* [Task to complete]
From top to bottom, each entry below must be reproduced exactly.

* [Data under study]
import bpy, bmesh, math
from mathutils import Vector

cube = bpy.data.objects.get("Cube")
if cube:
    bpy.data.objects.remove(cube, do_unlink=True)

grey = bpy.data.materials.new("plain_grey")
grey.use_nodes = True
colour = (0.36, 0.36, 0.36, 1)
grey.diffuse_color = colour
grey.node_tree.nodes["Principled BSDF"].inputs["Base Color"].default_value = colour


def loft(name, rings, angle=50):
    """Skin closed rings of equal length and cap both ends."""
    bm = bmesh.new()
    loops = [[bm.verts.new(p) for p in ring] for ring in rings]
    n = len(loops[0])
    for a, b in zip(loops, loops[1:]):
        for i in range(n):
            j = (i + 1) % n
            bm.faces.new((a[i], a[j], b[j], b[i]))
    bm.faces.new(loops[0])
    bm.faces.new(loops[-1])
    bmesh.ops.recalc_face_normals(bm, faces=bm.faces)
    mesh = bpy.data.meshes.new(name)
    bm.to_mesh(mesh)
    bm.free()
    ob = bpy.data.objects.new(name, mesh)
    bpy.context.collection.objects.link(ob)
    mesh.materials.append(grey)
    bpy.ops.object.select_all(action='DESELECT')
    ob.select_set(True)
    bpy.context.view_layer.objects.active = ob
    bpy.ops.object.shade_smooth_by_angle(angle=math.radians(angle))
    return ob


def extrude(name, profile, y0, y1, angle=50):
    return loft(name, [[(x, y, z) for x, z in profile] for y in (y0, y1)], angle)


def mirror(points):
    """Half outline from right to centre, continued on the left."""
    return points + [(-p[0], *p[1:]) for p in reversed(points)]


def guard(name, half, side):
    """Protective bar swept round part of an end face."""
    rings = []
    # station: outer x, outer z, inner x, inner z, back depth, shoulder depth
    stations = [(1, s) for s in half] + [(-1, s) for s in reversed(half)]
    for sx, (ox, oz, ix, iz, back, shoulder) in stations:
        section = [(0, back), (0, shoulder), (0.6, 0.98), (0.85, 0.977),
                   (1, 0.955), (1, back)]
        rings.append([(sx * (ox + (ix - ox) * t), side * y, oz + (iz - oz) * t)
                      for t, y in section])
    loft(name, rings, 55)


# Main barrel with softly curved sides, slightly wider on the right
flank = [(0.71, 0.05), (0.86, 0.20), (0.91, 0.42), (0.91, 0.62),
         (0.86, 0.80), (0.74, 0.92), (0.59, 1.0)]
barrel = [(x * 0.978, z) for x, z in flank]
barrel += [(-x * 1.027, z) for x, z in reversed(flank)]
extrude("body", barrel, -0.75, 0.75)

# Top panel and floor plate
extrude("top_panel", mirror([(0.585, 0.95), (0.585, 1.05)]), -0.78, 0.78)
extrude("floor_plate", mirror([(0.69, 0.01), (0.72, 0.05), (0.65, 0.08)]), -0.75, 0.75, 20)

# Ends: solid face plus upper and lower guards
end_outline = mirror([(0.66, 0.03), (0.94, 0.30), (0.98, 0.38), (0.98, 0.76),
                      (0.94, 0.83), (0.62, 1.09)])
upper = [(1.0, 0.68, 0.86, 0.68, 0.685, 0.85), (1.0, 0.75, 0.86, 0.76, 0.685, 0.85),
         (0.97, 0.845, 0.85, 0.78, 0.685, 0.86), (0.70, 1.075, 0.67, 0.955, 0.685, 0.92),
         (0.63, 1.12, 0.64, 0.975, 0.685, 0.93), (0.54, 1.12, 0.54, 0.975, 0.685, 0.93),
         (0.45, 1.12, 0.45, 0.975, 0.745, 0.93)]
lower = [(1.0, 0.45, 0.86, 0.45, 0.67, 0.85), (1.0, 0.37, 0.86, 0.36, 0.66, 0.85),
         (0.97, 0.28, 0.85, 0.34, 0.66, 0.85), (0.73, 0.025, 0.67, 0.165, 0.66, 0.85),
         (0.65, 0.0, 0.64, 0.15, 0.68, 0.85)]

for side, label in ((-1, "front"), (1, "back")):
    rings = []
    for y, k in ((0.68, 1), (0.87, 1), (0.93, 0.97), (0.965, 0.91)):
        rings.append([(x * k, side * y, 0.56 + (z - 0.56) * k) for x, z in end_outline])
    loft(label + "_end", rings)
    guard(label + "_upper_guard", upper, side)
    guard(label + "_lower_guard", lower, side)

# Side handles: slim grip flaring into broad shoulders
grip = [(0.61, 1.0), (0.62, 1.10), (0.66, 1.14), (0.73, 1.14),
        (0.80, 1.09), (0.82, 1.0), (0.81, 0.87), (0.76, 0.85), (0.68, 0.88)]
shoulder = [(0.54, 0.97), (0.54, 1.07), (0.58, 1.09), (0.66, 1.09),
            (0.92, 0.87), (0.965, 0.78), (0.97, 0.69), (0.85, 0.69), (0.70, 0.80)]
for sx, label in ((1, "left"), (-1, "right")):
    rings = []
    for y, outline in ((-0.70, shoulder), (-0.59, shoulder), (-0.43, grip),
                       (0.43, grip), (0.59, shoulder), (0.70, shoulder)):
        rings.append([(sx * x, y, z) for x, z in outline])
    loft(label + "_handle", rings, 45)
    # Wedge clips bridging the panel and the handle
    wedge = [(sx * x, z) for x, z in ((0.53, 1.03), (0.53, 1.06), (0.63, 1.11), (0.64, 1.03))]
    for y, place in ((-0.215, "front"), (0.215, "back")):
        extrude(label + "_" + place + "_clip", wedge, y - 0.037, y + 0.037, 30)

* [Task solution]
import bpy, bmesh, math
from mathutils import Vector

cube = bpy.data.objects.get("Cube")
if cube:
    bpy.data.objects.remove(cube, do_unlink=True)

grey = bpy.data.materials.new("plain_grey")
grey.use_nodes = True
colour = (0.36, 0.36, 0.36, 1)
grey.diffuse_color = colour
grey.node_tree.nodes["Principled BSDF"].inputs["Base Color"].default_value = colour


def loft(name, rings, angle=50):
    """Skin closed rings of equal length and cap both ends."""
    bm = bmesh.new()
    loops = [[bm.verts.new(p) for p in ring] for ring in rings]
    n = len(loops[0])
    for a, b in zip(loops, loops[1:]):
        for i in range(n):
            j = (i + 1) % n
            bm.faces.new((a[i], a[j], b[j], b[i]))
    bm.faces.new(loops[0])
    bm.faces.new(loops[-1])
    bmesh.ops.recalc_face_normals(bm, faces=bm.faces)
    mesh = bpy.data.meshes.new(name)
    bm.to_mesh(mesh)
    bm.free()
    ob = bpy.data.objects.new(name, mesh)
    bpy.context.collection.objects.link(ob)
    mesh.materials.append(grey)
    bpy.ops.object.select_all(action='DESELECT')
    ob.select_set(True)
    bpy.context.view_layer.objects.active = ob
    bpy.ops.object.shade_smooth_by_angle(angle=math.radians(angle))
    return ob


def extrude(name, profile, y0, y1, angle=50):
    return loft(name, [[(x, y, z) for x, z in profile] for y in (y0, y1)], angle)


def mirror(points):
    """Half outline from right to centre, continued on the left."""
    return points + [(-p[0], *p[1:]) for p in reversed(points)]


def guard(name, half, side):
    """Protective bar swept round part of an end face."""
    rings = []
    # station: outer x, outer z, inner x, inner z, back depth, shoulder depth
    stations = [(1, s) for s in half] + [(-1, s) for s in reversed(half)]
    for sx, (ox, oz, ix, iz, back, shoulder) in stations:
        section = [(0, back), (0, shoulder), (0.6, 0.98), (0.85, 0.977),
                   (1, 0.955), (1, back)]
        rings.append([(sx * (ox + (ix - ox) * t), side * y, oz + (iz - oz) * t)
                      for t, y in section])
    loft(name, rings, 55)


# Main barrel with softly curved sides, slightly wider on the right
flank = [(0.71, 0.05), (0.86, 0.20), (0.91, 0.42), (0.91, 0.62),
         (0.86, 0.80), (0.74, 0.92), (0.59, 1.0)]
barrel = [(x * 0.978, z) for x, z in flank]
barrel += [(-x * 1.027, z) for x, z in reversed(flank)]
extrude("body", barrel, -0.75, 0.75)

# Top panel and floor plate
extrude("top_panel", mirror([(0.585, 0.95), (0.585, 1.05)]), -0.78, 0.78)
extrude("floor_plate", mirror([(0.69, 0.01), (0.72, 0.05), (0.65, 0.08)]), -0.75, 0.75, 20)

# Ends: solid face plus upper and lower guards
end_outline = mirror([(0.66, 0.03), (0.94, 0.30), (0.98, 0.38), (0.98, 0.76),
                      (0.94, 0.83), (0.62, 1.09)])
upper = [(1.0, 0.68, 0.86, 0.68, 0.685, 0.85), (1.0, 0.75, 0.86, 0.76, 0.685, 0.85),
         (0.97, 0.845, 0.85, 0.78, 0.685, 0.86), (0.70, 1.075, 0.67, 0.955, 0.685, 0.92),
         (0.63, 1.12, 0.64, 0.975, 0.685, 0.93), (0.54, 1.12, 0.54, 0.975, 0.685, 0.93),
         (0.45, 1.12, 0.45, 0.975, 0.745, 0.93)]
lower = [(1.0, 0.45, 0.86, 0.45, 0.67, 0.85), (1.0, 0.37, 0.86, 0.36, 0.66, 0.85),
         (0.97, 0.28, 0.85, 0.34, 0.66, 0.85), (0.73, 0.025, 0.67, 0.165, 0.66, 0.85),
         (0.65, 0.0, 0.64, 0.15, 0.68, 0.85)]

for side, label in ((-1, "front"), (1, "back")):
    rings = []
    for y, k in ((0.68, 1), (0.87, 1), (0.93, 0.97), (0.965, 0.91)):
        rings.append([(x * k, side * y, 0.56 + (z - 0.56) * k) for x, z in end_outline])
    loft(label + "_end", rings)
    guard(label + "_upper_guard", upper, side)
    guard(label + "_lower_guard", lower, side)

# Side handles: slim grip flaring into broad shoulders
grip = [(0.61, 1.0), (0.62, 1.10), (0.66, 1.14), (0.73, 1.14),
        (0.80, 1.09), (0.82, 1.0), (0.81, 0.87), (0.76, 0.85), (0.68, 0.88)]
shoulder = [(0.54, 0.97), (0.54, 1.07), (0.58, 1.09), (0.66, 1.09),
            (0.92, 0.87), (0.965, 0.78), (0.97, 0.69), (0.85, 0.69), (0.70, 0.80)]
for sx, label in ((1, "left"), (-1, "right")):
    rings = []
    for y, outline in ((-0.70, shoulder), (-0.59, shoulder), (-0.43, grip),
                       (0.43, grip), (0.59, shoulder), (0.70, shoulder)):
        rings.append([(sx * x, y, z) for x, z in outline])
    loft(label + "_handle", rings, 45)
    # Wedge clips bridging the panel and the handle
    wedge = [(sx * x, z) for x, z in ((0.53, 1.03), (0.53, 1.06), (0.63, 1.11), (0.64, 1.03))]
    for y, place in ((-0.215, "front"), (0.215, "back")):
        extrude(label + "_" + place + "_clip", wedge, y - 0.037, y + 0.037, 30)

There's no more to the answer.